mouse to elephant: Bob Elsdale/Getty Images
We next turn our attention to a large and useful family of functions, called power functions. Here is an example of a power function with fractional exponents.
In 1932, Max Kleiber published a remarkable equation for the metabolic rate of an animal as a function of its mass. The table at right shows the mass of various animals in kilograms and their metabolic rates, in kilocalories per day. A plot of the data, resulting in the famous “mouse-to-elephant” curve, is shown in the figure.
Animal Mass (kg) Metabolic rate
Mouse \(0.02\) \(3.4\)
Rat \(0.2\) \(28\)
Guinea pig \(0.8\) \(48\)
Cat \(3.0\) \(150\)
Rabbit \(3.5\) \(165\)
Dog \(15.5\) \(520\)
Chimpanzee \(38\) \(1110\)
Sheep \(50\) \(1300\)
Human \(65\) \(1660\)
Pig \(250\) \(4350\)
Cow \(400\) \(6080\)
Polar bear \(600\) \(8340\)
Elephant \(3670\) \(48,800\)
Kleiber mouse-to-elephant-curve
Kleiber modeled his data by the power function
\begin{equation*} P(m) = 73.3m^{0.74} \end{equation*}

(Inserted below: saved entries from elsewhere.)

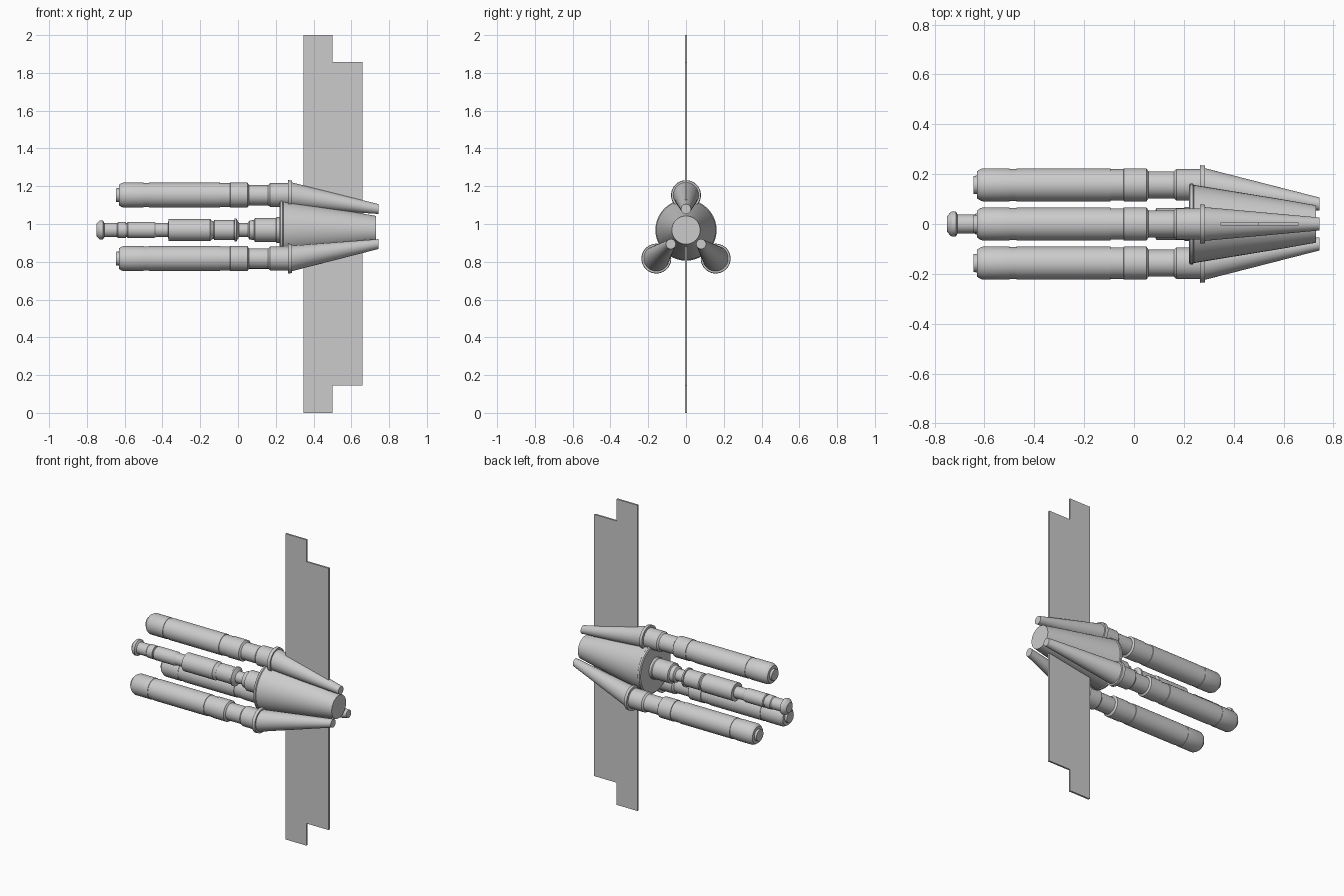
import bpy, bmesh, math

if "Cube" in bpy.data.objects:
    bpy.data.objects.remove(bpy.data.objects["Cube"])

SIDES = 40
CORE_Z = 0.968


def finish(name, bm):
    bmesh.ops.recalc_face_normals(bm, faces=bm.faces)
    me = bpy.data.meshes.new(name)
    bm.to_mesh(me)
    bm.free()
    ob = bpy.data.objects.new(name, me)
    bpy.context.collection.objects.link(ob)
    bpy.ops.object.select_all(action='DESELECT')
    ob.select_set(True)
    bpy.context.view_layer.objects.active = ob
    bpy.ops.object.shade_smooth_by_angle(angle=math.radians(25))
    return ob


def lathe(name, profile, start, end=None):
    """Rings along x from (x, radius) pairs; the axis runs from start to end in (y, z)."""
    end = end or start
    x0, x1 = profile[0][0], profile[-1][0]
    bm = bmesh.new()
    rings = []
    for x, r in profile:
        t = (x - x0) / (x1 - x0)
        cy = start[0] + (end[0] - start[0]) * t
        cz = start[1] + (end[1] - start[1]) * t
        rings.append([bm.verts.new((x, cy + r * math.cos(a), cz + r * math.sin(a)))
                      for a in (2 * math.pi * i / SIDES for i in range(SIDES))])
    for a, b in zip(rings, rings[1:]):
        for i in range(SIDES):
            j = (i + 1) % SIDES
            bm.faces.new((a[i], a[j], b[j], b[i]))
    bm.faces.new(rings[0])
    bm.faces.new(rings[-1])
    return finish(name, bm)


def box(name, lo, hi):
    bm = bmesh.new()
    bmesh.ops.create_cube(bm, size=1)
    for v in bm.verts:
        for k in range(3):
            v.co[k] = (lo[k] + hi[k]) / 2 + v.co[k] * (hi[k] - lo[k])
    return finish(name, bm)


# Central stack: docking end, stepped modules and necks
core = (0, CORE_Z)
lathe("core_docking_end", [(-.75, .032), (-.735, .048), (-.73, .051), (-.715, .051),
                           (-.708, .038), (-.64, .038), (-.635, .042), (-.594, .042),
                           (-.592, .036), (-.585, .036)], core)
lathe("core_modules", [(-.587, .039), (-.582, .043), (-.445, .043), (-.435, .037),
                       (-.37, .037), (-.368, .058), (-.147, .058), (-.142, .052),
                       (-.13, .046), (-.125, .053), (-.02, .053), (-.018, .06),
                       (-.008, .06), (.005, .037), (.053, .037), (.06, .05),
                       (.085, .053), (.09, .064), (.2, .064), (.205, .068), (.24, .068)], core)

# Large tapered hull
lathe("main_hull", [(.22, .155), (.225, .162), (.236, .162), (.24, .157),
                    (.6, .098), (.73, .075)], core)

# Three boosters, each a stepped tube, a collar and a slanted cone
boosters = {"top": ((0, 1.153), (0, 1.079)),
            "left": ((-.157, .817), (-.08, .894)),
            "right": ((.157, .817), (.08, .894))}
for side, (base, tip) in boosters.items():
    lathe(side + "_booster_tube", [
        (-.645, .036), (-.63, .037), (-.629, .055), (-.618, .062), (-.608, .066),
        (-.5, .066), (-.499, .064), (-.472, .064), (-.471, .066),
        (-.095, .066), (-.094, .063), (-.042, .063), (-.041, .066),
        (.05, .066), (.058, .054), (.16, .054), (.17, .063), (.275, .063)], base)
    lathe(side + "_booster_collar", [(.265, .079), (.285, .077)], base)
    lathe(side + "_booster_cone", [(.28, .068), (.745, .026)], base, tip)

# Flat panels, stepped in length
box("long_panel", (.347, -.006, 0), (.5, .006, 2))
box("short_panel", (.5, -.006, .145), (.66, .006, 1.857))
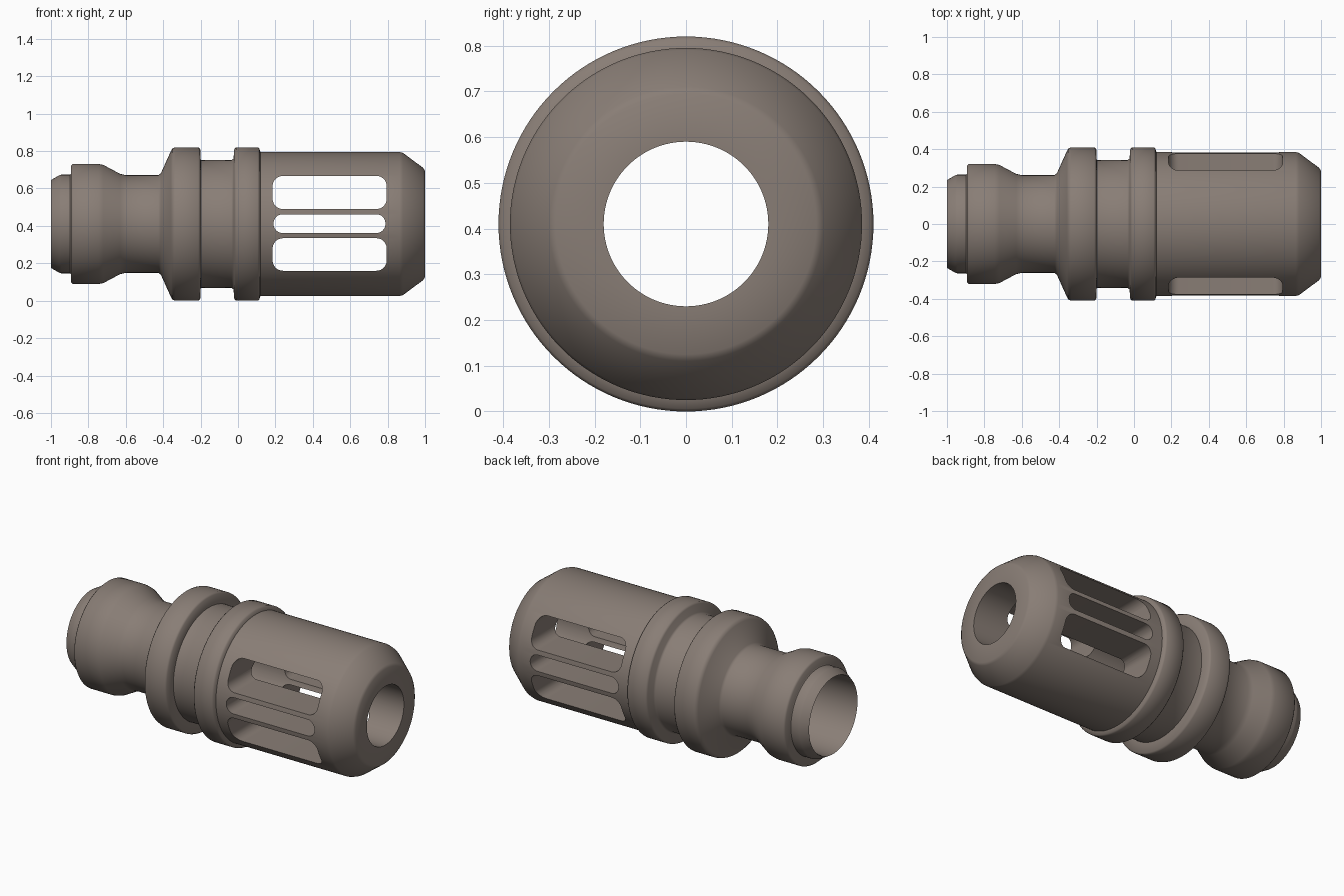
import bpy, bmesh, math

if "Cube" in bpy.data.objects:
    bpy.data.objects.remove(bpy.data.objects["Cube"])

R = 0.41  # axis height
SEG = 128

# closed half section (x, radius): outer skin back to front, then the bore
profile = [
    (-1.0, 0.235), (-0.955, 0.261), (-0.945, 0.264), (-0.897, 0.264),
    (-0.893, 0.27), (-0.893, 0.312), (-0.883, 0.321), (-0.745, 0.321), (-0.72, 0.316),
    (-0.63, 0.268), (-0.60, 0.261), (-0.425, 0.261), (-0.412, 0.272),
    (-0.358, 0.392), (-0.349, 0.405), (-0.335, 0.41), (-0.212, 0.41),
    (-0.202, 0.402), (-0.199, 0.342), (-0.035, 0.341), (-0.024, 0.35),
    (-0.02, 0.40), (-0.01, 0.41), (0.105, 0.41), (0.114, 0.404),
    (0.12, 0.385), (0.865, 0.385), (0.882, 0.380), (0.99, 0.300),
    (1.0, 0.285), (1.0, 0.18),
    (-0.2, 0.18), (-0.2, 0.226), (-0.99, 0.231),
]


def new_object(name, bm):
    bmesh.ops.recalc_face_normals(bm, faces=bm.faces)
    me = bpy.data.meshes.new(name)
    bm.to_mesh(me)
    bm.free()
    ob = bpy.data.objects.new(name, me)
    bpy.context.collection.objects.link(ob)
    return ob


# revolved body
bm = bmesh.new()
rings = []
for i in range(SEG):
    a = 2 * math.pi * i / SEG
    rings.append([bm.verts.new((x, r * math.sin(a), R + r * math.cos(a))) for x, r in profile])
n = len(profile)
for i in range(SEG):
    p, q = rings[i], rings[(i + 1) % SEG]
    for j in range(n):
        k = (j + 1) % n
        bm.faces.new((p[j], p[k], q[k], q[j]))
body = new_object("muzzle_brake_body", bm)

# dark warm metal
metal = bpy.data.materials.new("dark_metal")
metal.diffuse_color = (0.25, 0.207, 0.18, 1)
metal.use_nodes = True
metal.node_tree.nodes["Principled BSDF"].inputs["Base Color"].default_value = metal.diffuse_color
body.data.materials.append(metal)


# rounded slot prism running across y
def add_slot(bm, x0, x1, z0, z1, rad, steps=8):
    pts = []
    corners = [(x1 - rad, z1 - rad, 0), (x0 + rad, z1 - rad, 90),
               (x0 + rad, z0 + rad, 180), (x1 - rad, z0 + rad, 270)]
    for cx, cz, start in corners:
        for s in range(steps + 1):
            a = math.radians(start + 90 * s / steps)
            pts.append((cx + rad * math.cos(a), cz + rad * math.sin(a)))
    front = [bm.verts.new((x, -0.6, z)) for x, z in pts]
    back = [bm.verts.new((x, 0.6, z)) for x, z in pts]
    bm.faces.new(front)
    bm.faces.new(back[::-1])
    for i in range(len(pts)):
        j = (i + 1) % len(pts)
        bm.faces.new((front[i], back[i], back[j], front[j]))


# three side ports, cut straight through
bm = bmesh.new()
add_slot(bm, 0.185, 0.795, R + 0.08, R + 0.257, 0.055)
add_slot(bm, 0.19, 0.788, R - 0.048, R + 0.052, 0.048)
add_slot(bm, 0.185, 0.795, R - 0.25, R - 0.076, 0.055)
cutter = new_object("port_cutter", bm)
cutter.hide_render = True
cutter.data.materials.append(metal)

mod = body.modifiers.new("ports", 'BOOLEAN')
mod.operation = 'DIFFERENCE'
mod.solver = 'EXACT'
mod.object = cutter
bpy.context.view_layer.objects.active = body
body.select_set(True)
cutter.select_set(False)
bpy.ops.object.modifier_apply(modifier=mod.name)
bpy.data.objects.remove(cutter)
bpy.ops.object.shade_smooth_by_angle(angle=math.radians(50))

where \(P\) is the metabolic rate and \(m\) is the mass of the animal. Kleiber’s rule initiated the use of allometric equations, or power functions of mass, in physiology.